§ **WHAT IS BEING ASKED**:
Go over the entries below line by line, copying each one that contains the word "piping".
DATASET EXCERPTS section start
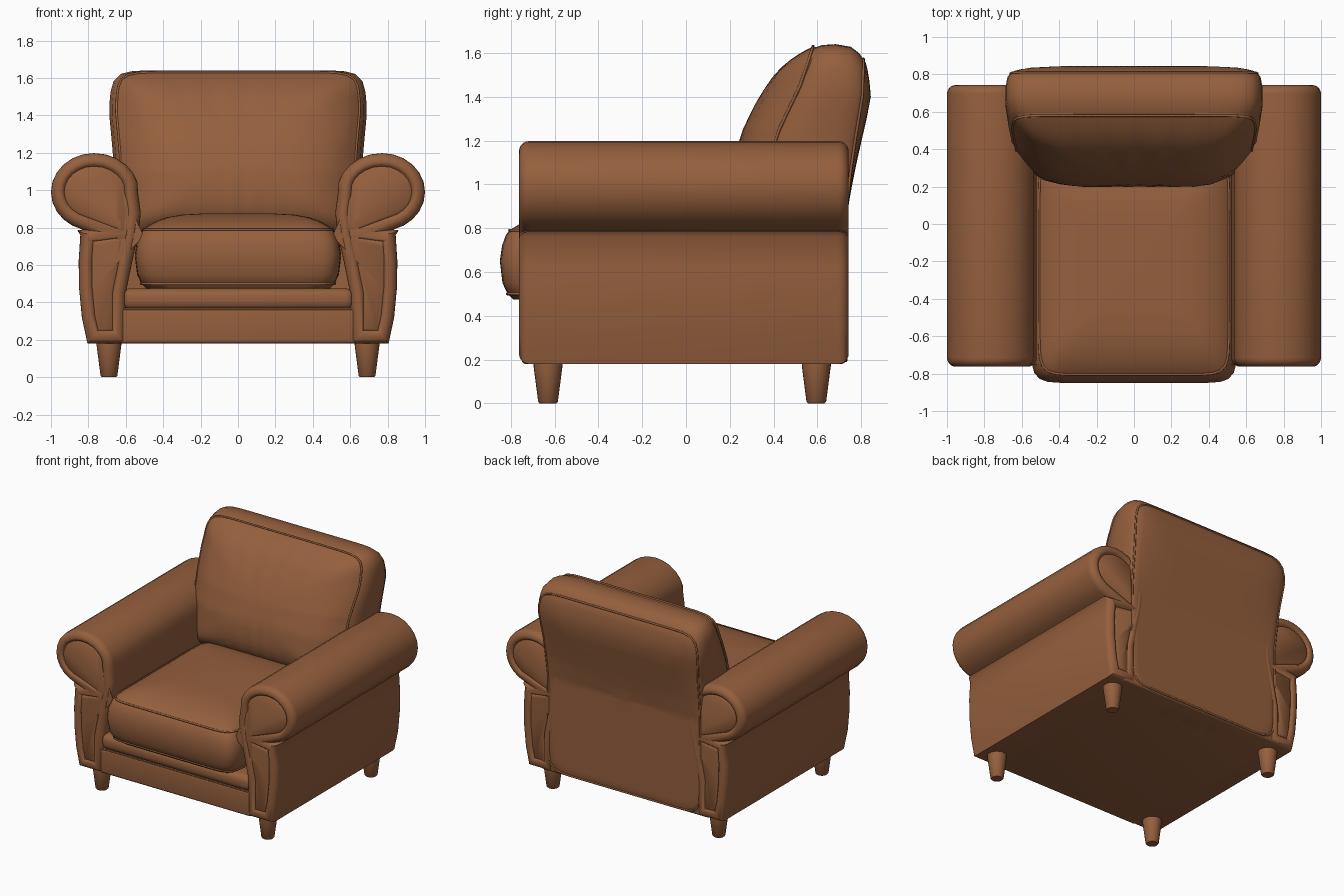
import bpy, bmesh, math

if "Cube" in bpy.data.objects:
    bpy.data.objects.remove(bpy.data.objects["Cube"])

leather = bpy.data.materials.new("brown leather")
leather.diffuse_color = (0.30, 0.115, 0.047, 1)
leather.use_nodes = True
leather.node_tree.nodes["Principled BSDF"].inputs["Base Color"].default_value = leather.diffuse_color


def finish(name, bm, angle=40):
    bmesh.ops.recalc_face_normals(bm, faces=bm.faces)
    me = bpy.data.meshes.new(name)
    bm.to_mesh(me)
    bm.free()
    ob = bpy.data.objects.new(name, me)
    bpy.context.collection.objects.link(ob)
    me.materials.append(leather)
    bpy.ops.object.select_all(action='DESELECT')
    ob.select_set(True)
    bpy.context.view_layer.objects.active = ob
    bpy.ops.object.shade_smooth_by_angle(angle=math.radians(angle))
    return ob


def loft(name, rings, angle=40):
    bm = bmesh.new()
    vs = [[bm.verts.new(p) for p in r] for r in rings]
    n = len(rings[0])
    for a, b in zip(vs, vs[1:]):
        for i in range(n):
            bm.faces.new((a[i], a[(i + 1) % n], b[(i + 1) % n], b[i]))
    bm.faces.new(vs[0])
    bm.faces.new(vs[-1])
    return finish(name, bm, angle)


def squircle(cx, cy, hx, hy, p=12, n=112):
    # rounded rectangle outline
    out = []
    for i in range(n):
        t = 2 * math.pi * (i + 0.5) / n
        c, s = math.cos(t), math.sin(t)
        r = (abs(c) ** p + abs(s) ** p) ** (-1 / p)
        out.append((cx + hx * r * c, cy + hy * r * s))
    return out


def interp(x, pts):
    for (x0, y0), (x1, y1) in zip(pts, pts[1:]):
        if x <= x1:
            t = max(0, (x - x0) / (x1 - x0))
            return y0 + (y1 - y0) * t
    return pts[-1][1]


def piping(name, pts, radius=0.007, closed=True):
    cu = bpy.data.curves.new(name, 'CURVE')
    cu.dimensions = '3D'
    cu.bevel_depth = radius
    cu.bevel_resolution = 2
    sp = cu.splines.new('POLY')
    sp.points.add(len(pts) - 1)
    for q, p in zip(sp.points, pts):
        q.co = (*p, 1)
    sp.use_cyclic_u = closed
    ob = bpy.data.objects.new(name, cu)
    bpy.context.collection.objects.link(ob)
    cu.materials.append(leather)
    bpy.ops.object.select_all(action='DESELECT')
    ob.select_set(True)
    bpy.context.view_layer.objects.active = ob
    bpy.ops.object.convert(target='MESH')


def box(name, x, y0, y1, z0, z1, bevel):
    bm = bmesh.new()
    bmesh.ops.create_cube(bm, size=1)
    for v in bm.verts:
        v.co = (v.co.x * 2 * x, (y0 + y1) / 2 + v.co.y * (y1 - y0),
                (z0 + z1) / 2 + v.co.z * (z1 - z0))
    bmesh.ops.bevel(bm, geom=bm.edges[:], offset=bevel, segments=4,
                    profile=0.5, affect='EDGES')
    return finish(name, bm)


# base, front rail and rolled lip under the seat
box("base", 0.70, -0.72, 0.73, 0.18, 0.44, 0.02)
box("front_rail", 0.63, -0.75, -0.60, 0.18, 0.368, 0.018)
box("front_lip", 0.62, -0.755, -0.50, 0.36, 0.475, 0.045)
piping("front_rail_seam", [(-0.61, -0.745, 0.365), (0.61, -0.745, 0.365)], 0.006, False)

# scroll arms: profile extruded along y, with rounded ends and a sunken panel
prof = [(0.60, 0.18), (0.60, 0.45), (0.565, 0.62), (0.53, 0.78), (0.52, 0.88), (0.535, 0.99)]
for d in range(165, -91, -15):
    a = math.radians(d)
    w = 0.24 if d > 90 else 0.23
    prof.append((0.77 + w * math.cos(a), 0.99 + 0.208 * math.sin(a)))
prof[-1] = (0.86, 0.785)
prof += [(0.843, 0.76), (0.852, 0.62), (0.85, 0.48), (0.835, 0.32), (0.805, 0.18)]
for side, label in ((1, "right"), (-1, "left")):
    bm = bmesh.new()
    y0, y1, R = -0.715, 0.695, 0.048
    a = [bm.verts.new((x * side, y0, z)) for x, z in prof]
    b = [bm.verts.new((x * side, y1, z)) for x, z in prof]
    n = len(prof)
    for i in range(n):
        bm.faces.new((a[i], a[(i + 1) % n], b[(i + 1) % n], b[i]))
    caps = [bm.faces.new(a), bm.faces.new(b)]
    bmesh.ops.recalc_face_normals(bm, faces=bm.faces)
    steps = []
    for k in range(5):
        t0, t1 = k * math.pi / 10, (k + 1) * math.pi / 10
        steps.append((R * (math.cos(t0) - math.cos(t1)), R * (math.sin(t1) - math.sin(t0))))
    steps += [(0.012, -0.004), (0.01, -0.012), (0.01, 0.008)]
    for th, dp in steps:
        bmesh.ops.inset_individual(bm, faces=caps, thickness=th, depth=dp, use_even_offset=True)
    finish("arm_" + label, bm, 50)

# seat cushion with crowned top
cy, hx, hy = -0.225, 0.552, 0.625
rings = []
for ins, z in ((0.4, 0.47), (0.06, 0.475), (0.035, 0.50), (0.012, 0.55), (0, 0.65),
               (0.01, 0.72), (0.028, 0.77), (0.045, 0.79)):
    rings.append([(x, y, z) for x, y in squircle(0, cy, hx - ins, hy - ins)])
low_seam, top_seam = rings[2], rings[7]
for f in (0.97, 0.93, 0.86, 0.75, 0.6, 0.4, 0.2, 0.05):
    z = 0.79 + 0.085 * (1 - f ** 5)
    rings.append([(x, y, z) for x, y in squircle(0, cy, (hx - 0.045) * f, (hy - 0.045) * f)])
loft("seat_cushion", rings)
piping("seat_piping_top", top_seam)
piping("seat_piping_bottom", low_seam)

# back: slanted seam lines at the front and the rear
FRONT = [(0.18, 0.34), (0.85, 0.34), (1.1, 0.375), (1.25, 0.425), (1.45, 0.52), (1.63, 0.58)]
REAR = [(0.18, 0.73), (0.9, 0.735), (1.05, 0.75), (1.2, 0.772), (1.4, 0.805), (1.57, 0.81)]


def taper(x, z):
    return x * interp(z, [(0.9, 0.955), (1.2, 0.97), (1.42, 1.0), (1.7, 0.985)])


# back frame, running down to the base as the rear panel
rings = []
for w, top, bot, mix, off in ((0.3, 1.3, 0.5, 0, 0.03), (0.645, 1.622, 0.2, 0, 0.005),
                              (0.675, 1.636, 0.185, 0, 0.04), (0.69, 1.64, 0.18, 0.45, 0),
                              (0.688, 1.628, 0.18, 0.75, 0), (0.678, 1.60, 0.185, 1, -0.02),
                              (0.662, 1.572, 0.195, 1, 0)):
    rings.append([(taper(x, z), interp(z, FRONT) * (1 - mix) + interp(z, REAR) * mix + off, z)
                  for x, z in squircle(0, (top + bot) / 2, w, (top - bot) / 2, 14)])
rear_seam = rings[-1]
for f in (0.97, 0.92, 0.85, 0.75, 0.6, 0.45, 0.3, 0.15, 0.04):
    rings.append([(taper(x, z), interp(z, REAR) + 0.006
                   + 0.04 * (1 - f ** 6) * interp(z, [(0.9, 0), (1.4, 1)]), z)
                  for x, z in squircle(0, 0.8835, 0.662 * f, 0.6885 * f, 14)])
loft("back_frame", rings)
piping("back_frame_piping", rear_seam)

# plump back cushion with soft vertical folds
rings = []
for f in (1, 0.985, 0.96, 0.92, 0.86, 0.78, 0.68, 0.56, 0.44, 0.32, 0.2, 0.1, 0.03):
    ring = []
    for x, z in squircle(0, 1.19, 0.65 * f, 0.44 * f):
        puff = 1 - f ** 4.5
        fold = 0.005 * math.sin(34 * x / (0.55 + 0.5 * (z - 0.75))) * puff * f
        ring.append((taper(x, z), interp(z, FRONT) - 0.165 * puff + fold, z))
    rings.append(ring)
front_seam = rings[0]
back = [(x * 0.97, y + 0.06, 1.19 + (z - 1.19) * 0.97) for x, y, z in front_seam]
loft("back_cushion", [back] + rings, 60)
piping("back_cushion_piping", front_seam)

# tapered legs
for x in (-0.69, 0.69):
    for y, label in ((-0.63, "front"), (0.595, "rear")):
        leg = []
        for r, z in ((0.038, 0), (0.045, 0.008), (0.066, 0.17), (0.066, 0.21)):
            leg.append([(x + r * math.cos(k * math.pi / 12), y + r * math.sin(k * math.pi / 12), z)
                        for k in range(24)])
        loft(label + "_leg", leg)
DATASET EXCERPTS section end
§ **TASK ANSWER**:
def piping(name, pts, radius=0.007, closed=True):
piping("front_rail_seam", [(-0.61, -0.745, 0.365), (0.61, -0.745, 0.365)], 0.006, False)
piping("seat_piping_top", top_seam)
piping("seat_piping_bottom", low_seam)
piping("back_frame_piping", rear_seam)
piping("back_cushion_piping", front_seam)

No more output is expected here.